And certainly not pretty-boy Johnny Depp in "Pirates of the Caribbean" kind of pirates, either.
And what's with the beard? He doesn't even have enough of a beard to braid, anyway. (I assure you, I have expertise in this area).
No, I mean real pirates. Modern pirates, like these nice gentlemen who hijack, steal, kidnap, ransom, rape and kill.
Yes, piracy is a very real threat to modern mariners, private and commercial.
You may remember this story about the idiot pirates who opened fire on two US Navy vessels, a guided missile destroyer and a guided missile cruiser. (Having sailed past some of those ships in Norfolk, I cannot imagine how drugged or stupid you must be to screw with one of them- to take on a pair is beyond comprehension). Maybe you saw this recent story about the rescue of a couple of French sailors by French commandos. Those are the good stories, the rare ones with happy endings and criminals brought to justice. A quick Google search for "modern piracy" yields several enlightening results- as you might expect, Wikipedia has a decent primer, but I think the "Daily Vessel Casualty and Piracy Report " and this presentation on modern high-seas piracy from the law offices of Countryman & McDaniel are some of the best references. Although the presentation is now a bit dated, it still holds some very good information, and scanning the casualty reports for acts of piracy is chilling, especially factoring in that only about 10% of piracy is reported.
What amazes me is that piracy is still allowed to exist on a large scale. A unified, global effort could make a real difference, and quickly. When China chose to crack down on piracy several years ago (starting with a large and widely-publicized group execution of convicted pirates), it had an immediate impact in and around Chinese waters. One bit of hope comes from the above story of the French rescue, France has been a world leader in battling piracy and French President Nicolas Sarkozy has called for EU and UN action to curb piracy, especially in the waters around Somalia.
Piracy has always been a violent and dangerous vocation, and it has been suppressed when the pirates were put in more danger than their victims. Given the nature of the maritime environment, "hunt them down and kill them" has been a common (and effective) approach to piracy.
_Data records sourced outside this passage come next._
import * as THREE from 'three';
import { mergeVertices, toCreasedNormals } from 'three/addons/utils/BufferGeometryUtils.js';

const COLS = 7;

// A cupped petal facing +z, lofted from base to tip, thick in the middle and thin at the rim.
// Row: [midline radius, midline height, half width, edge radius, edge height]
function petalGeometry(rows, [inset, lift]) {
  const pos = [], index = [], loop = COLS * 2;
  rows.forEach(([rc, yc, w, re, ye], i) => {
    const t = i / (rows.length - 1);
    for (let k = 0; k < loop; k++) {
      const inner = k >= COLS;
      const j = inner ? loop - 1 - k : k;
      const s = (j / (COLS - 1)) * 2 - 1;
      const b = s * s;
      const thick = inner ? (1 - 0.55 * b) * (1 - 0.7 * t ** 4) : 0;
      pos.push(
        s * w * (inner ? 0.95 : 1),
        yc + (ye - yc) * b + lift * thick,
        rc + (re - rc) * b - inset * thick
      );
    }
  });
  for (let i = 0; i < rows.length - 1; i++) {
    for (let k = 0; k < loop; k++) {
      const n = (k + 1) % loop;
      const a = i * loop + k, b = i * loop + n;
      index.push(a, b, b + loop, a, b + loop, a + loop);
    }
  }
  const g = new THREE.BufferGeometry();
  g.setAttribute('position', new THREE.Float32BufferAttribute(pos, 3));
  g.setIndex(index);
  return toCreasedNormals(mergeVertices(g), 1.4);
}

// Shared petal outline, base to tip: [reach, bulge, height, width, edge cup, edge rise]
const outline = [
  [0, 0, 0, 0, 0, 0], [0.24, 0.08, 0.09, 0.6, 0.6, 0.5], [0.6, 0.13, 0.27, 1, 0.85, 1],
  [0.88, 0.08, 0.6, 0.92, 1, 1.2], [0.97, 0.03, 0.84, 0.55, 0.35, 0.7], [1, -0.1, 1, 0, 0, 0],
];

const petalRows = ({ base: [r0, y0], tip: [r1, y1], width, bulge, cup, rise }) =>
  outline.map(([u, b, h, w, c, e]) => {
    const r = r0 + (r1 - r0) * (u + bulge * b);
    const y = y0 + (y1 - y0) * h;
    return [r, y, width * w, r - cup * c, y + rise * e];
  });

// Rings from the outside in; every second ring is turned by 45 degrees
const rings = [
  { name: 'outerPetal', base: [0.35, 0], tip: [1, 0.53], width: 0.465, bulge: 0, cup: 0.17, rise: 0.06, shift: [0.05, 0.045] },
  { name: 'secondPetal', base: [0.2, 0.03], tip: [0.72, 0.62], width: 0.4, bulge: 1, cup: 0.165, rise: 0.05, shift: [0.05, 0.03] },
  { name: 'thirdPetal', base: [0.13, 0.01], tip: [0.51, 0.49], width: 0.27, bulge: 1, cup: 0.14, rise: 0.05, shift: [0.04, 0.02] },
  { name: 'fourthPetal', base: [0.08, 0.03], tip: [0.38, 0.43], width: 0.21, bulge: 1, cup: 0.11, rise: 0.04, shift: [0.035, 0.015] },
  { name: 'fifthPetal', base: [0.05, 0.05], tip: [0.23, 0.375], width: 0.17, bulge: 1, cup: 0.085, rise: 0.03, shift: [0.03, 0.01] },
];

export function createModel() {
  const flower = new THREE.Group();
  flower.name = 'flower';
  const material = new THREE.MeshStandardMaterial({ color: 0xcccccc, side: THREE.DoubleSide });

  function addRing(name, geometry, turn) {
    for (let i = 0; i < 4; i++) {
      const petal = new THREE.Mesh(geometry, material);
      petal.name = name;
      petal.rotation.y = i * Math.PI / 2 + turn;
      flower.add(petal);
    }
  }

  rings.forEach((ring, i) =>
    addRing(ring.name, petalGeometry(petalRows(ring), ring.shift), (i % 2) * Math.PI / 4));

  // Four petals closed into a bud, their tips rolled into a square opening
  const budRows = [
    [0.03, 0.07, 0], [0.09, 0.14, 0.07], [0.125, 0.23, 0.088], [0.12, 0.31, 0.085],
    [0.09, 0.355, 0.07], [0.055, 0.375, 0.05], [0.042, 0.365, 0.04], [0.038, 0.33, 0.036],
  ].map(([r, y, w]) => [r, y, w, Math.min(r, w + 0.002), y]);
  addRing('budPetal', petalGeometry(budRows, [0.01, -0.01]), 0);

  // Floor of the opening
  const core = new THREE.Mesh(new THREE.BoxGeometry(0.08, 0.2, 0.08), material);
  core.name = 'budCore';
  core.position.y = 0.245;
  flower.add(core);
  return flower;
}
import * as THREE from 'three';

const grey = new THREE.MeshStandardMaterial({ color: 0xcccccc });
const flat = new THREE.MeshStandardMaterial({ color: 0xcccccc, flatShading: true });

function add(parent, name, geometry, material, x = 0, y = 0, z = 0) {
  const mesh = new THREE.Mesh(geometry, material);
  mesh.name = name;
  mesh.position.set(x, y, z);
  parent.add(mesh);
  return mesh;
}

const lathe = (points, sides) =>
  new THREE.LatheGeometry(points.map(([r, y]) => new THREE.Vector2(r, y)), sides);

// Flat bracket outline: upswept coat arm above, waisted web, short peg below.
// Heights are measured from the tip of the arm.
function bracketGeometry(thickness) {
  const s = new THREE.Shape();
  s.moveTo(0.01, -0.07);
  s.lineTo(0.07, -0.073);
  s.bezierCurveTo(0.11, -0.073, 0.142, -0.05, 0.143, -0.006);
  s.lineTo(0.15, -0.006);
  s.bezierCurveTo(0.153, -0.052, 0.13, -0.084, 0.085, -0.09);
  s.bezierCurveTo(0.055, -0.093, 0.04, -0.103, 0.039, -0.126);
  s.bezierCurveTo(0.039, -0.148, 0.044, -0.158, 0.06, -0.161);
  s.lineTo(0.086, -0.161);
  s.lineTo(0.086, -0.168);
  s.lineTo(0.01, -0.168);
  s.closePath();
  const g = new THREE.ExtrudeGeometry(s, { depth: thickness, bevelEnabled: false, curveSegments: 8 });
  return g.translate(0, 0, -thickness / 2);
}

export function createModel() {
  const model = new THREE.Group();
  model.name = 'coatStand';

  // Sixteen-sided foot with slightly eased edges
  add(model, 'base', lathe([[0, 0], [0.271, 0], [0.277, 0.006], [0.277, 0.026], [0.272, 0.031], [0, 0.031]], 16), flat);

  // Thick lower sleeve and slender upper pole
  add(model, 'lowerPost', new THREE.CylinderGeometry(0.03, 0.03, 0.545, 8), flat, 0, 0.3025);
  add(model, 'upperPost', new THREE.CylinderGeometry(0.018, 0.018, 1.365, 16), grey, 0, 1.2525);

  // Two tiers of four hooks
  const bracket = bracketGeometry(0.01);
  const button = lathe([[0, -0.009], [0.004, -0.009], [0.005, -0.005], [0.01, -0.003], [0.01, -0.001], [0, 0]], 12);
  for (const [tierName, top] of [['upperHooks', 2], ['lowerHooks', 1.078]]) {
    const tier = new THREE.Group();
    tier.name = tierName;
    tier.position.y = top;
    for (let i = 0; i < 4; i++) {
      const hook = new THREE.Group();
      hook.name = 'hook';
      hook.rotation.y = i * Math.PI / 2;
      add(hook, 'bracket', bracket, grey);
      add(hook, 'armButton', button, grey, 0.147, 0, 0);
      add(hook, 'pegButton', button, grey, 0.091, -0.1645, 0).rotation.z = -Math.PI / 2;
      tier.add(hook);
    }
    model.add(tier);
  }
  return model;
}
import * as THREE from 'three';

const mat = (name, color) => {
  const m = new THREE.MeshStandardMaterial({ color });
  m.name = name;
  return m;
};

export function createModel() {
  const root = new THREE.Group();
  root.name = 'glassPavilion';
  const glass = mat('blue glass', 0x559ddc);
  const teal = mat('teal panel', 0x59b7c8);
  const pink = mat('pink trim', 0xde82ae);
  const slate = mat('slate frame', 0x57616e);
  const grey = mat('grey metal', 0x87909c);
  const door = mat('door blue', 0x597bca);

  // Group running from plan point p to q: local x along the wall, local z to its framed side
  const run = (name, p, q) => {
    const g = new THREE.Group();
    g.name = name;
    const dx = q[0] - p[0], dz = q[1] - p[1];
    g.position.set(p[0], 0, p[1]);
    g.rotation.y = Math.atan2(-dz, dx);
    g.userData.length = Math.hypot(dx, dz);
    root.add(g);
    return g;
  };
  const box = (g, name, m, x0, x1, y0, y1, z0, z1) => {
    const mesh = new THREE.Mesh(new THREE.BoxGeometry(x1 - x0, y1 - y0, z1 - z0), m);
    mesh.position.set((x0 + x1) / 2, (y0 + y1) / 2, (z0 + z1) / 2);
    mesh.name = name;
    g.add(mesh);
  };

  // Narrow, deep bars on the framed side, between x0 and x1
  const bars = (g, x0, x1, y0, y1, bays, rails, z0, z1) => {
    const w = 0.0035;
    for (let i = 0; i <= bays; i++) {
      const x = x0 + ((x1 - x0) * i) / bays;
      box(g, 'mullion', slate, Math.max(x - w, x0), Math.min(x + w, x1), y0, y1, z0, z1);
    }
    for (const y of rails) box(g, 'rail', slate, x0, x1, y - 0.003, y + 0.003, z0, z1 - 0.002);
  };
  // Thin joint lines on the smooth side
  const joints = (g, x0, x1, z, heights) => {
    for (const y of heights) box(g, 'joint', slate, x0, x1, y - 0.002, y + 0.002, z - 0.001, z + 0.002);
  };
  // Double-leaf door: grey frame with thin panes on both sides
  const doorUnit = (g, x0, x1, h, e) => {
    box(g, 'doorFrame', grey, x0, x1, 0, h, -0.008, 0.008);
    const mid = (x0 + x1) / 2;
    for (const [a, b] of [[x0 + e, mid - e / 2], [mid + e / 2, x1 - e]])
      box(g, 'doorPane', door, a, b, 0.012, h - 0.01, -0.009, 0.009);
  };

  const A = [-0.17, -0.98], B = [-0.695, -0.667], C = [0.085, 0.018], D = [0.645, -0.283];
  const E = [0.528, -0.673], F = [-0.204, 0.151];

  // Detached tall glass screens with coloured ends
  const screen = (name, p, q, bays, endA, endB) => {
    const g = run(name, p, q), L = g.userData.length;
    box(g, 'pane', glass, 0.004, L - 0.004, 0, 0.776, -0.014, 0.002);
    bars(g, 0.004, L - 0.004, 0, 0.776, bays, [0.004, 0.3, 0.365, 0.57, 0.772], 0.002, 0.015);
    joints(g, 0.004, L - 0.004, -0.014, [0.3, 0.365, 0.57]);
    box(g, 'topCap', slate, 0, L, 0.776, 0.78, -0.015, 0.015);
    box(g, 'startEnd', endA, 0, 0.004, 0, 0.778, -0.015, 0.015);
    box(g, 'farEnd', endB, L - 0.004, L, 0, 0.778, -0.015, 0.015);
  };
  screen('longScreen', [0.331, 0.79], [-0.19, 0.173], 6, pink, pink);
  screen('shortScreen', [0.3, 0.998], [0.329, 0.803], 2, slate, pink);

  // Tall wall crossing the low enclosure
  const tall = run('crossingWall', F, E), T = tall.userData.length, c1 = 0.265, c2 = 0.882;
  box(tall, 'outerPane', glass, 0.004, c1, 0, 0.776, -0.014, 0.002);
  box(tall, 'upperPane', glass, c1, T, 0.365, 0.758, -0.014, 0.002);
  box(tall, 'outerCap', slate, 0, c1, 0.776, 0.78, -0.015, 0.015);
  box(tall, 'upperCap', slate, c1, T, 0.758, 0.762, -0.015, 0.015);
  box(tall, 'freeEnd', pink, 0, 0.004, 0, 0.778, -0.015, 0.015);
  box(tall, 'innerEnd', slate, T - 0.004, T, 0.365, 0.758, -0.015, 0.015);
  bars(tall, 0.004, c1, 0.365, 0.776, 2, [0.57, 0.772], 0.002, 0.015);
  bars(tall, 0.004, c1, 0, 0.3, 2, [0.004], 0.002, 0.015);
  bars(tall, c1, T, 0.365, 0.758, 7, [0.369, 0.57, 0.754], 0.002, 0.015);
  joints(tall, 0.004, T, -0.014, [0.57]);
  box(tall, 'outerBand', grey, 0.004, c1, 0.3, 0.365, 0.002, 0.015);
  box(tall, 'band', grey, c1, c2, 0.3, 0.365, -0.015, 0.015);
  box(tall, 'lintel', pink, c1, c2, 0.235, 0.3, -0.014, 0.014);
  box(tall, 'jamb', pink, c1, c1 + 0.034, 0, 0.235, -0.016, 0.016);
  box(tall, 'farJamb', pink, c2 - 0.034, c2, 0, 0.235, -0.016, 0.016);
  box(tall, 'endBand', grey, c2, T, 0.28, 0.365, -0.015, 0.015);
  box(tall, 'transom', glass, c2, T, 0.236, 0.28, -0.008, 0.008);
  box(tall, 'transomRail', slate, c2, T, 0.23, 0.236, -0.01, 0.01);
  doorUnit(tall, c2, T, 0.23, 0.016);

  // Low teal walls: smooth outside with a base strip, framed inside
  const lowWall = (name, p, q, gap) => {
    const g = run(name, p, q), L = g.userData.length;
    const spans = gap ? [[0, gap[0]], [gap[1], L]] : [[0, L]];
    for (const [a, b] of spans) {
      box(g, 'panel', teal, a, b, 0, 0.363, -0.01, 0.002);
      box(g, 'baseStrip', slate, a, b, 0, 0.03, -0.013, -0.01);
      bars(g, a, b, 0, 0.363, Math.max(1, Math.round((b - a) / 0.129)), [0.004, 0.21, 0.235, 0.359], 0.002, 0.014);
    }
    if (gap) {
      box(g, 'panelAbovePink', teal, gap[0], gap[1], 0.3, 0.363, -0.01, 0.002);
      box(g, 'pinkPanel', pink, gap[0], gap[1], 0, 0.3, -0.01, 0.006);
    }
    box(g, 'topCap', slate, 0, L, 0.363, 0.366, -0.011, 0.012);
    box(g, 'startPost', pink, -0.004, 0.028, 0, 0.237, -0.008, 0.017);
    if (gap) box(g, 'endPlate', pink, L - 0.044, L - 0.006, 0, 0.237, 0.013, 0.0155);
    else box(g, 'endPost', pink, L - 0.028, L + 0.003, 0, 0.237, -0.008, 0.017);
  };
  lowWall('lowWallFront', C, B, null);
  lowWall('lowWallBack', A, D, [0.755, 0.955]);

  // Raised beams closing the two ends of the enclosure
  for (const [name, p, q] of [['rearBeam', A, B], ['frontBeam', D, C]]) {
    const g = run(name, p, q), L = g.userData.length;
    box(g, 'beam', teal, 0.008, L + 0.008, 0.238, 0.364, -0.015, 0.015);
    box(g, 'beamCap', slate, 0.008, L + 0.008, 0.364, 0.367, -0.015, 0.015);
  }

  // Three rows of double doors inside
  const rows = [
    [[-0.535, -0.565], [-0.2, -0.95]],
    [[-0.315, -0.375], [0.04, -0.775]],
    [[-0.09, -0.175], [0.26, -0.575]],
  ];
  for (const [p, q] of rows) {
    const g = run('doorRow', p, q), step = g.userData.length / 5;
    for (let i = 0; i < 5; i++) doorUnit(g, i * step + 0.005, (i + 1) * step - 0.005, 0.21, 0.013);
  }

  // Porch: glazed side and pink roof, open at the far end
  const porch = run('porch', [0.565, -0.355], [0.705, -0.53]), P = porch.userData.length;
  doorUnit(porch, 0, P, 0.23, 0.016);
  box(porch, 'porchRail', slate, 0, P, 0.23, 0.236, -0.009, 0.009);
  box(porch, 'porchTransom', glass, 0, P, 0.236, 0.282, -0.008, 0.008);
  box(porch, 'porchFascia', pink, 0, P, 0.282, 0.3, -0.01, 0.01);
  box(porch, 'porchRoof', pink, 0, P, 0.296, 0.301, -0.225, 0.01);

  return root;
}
I think with modern resources our goal should be to track and capture pirates, but the inherent danger of dealing with violent criminals at sea does mean that little quarter can be shown for those unwilling to surrender quickly.
Of course, there is no relevance to information security in this post- as we clearly have no serious or under-reported problems which we simply refuse to address in our industry. Arrr.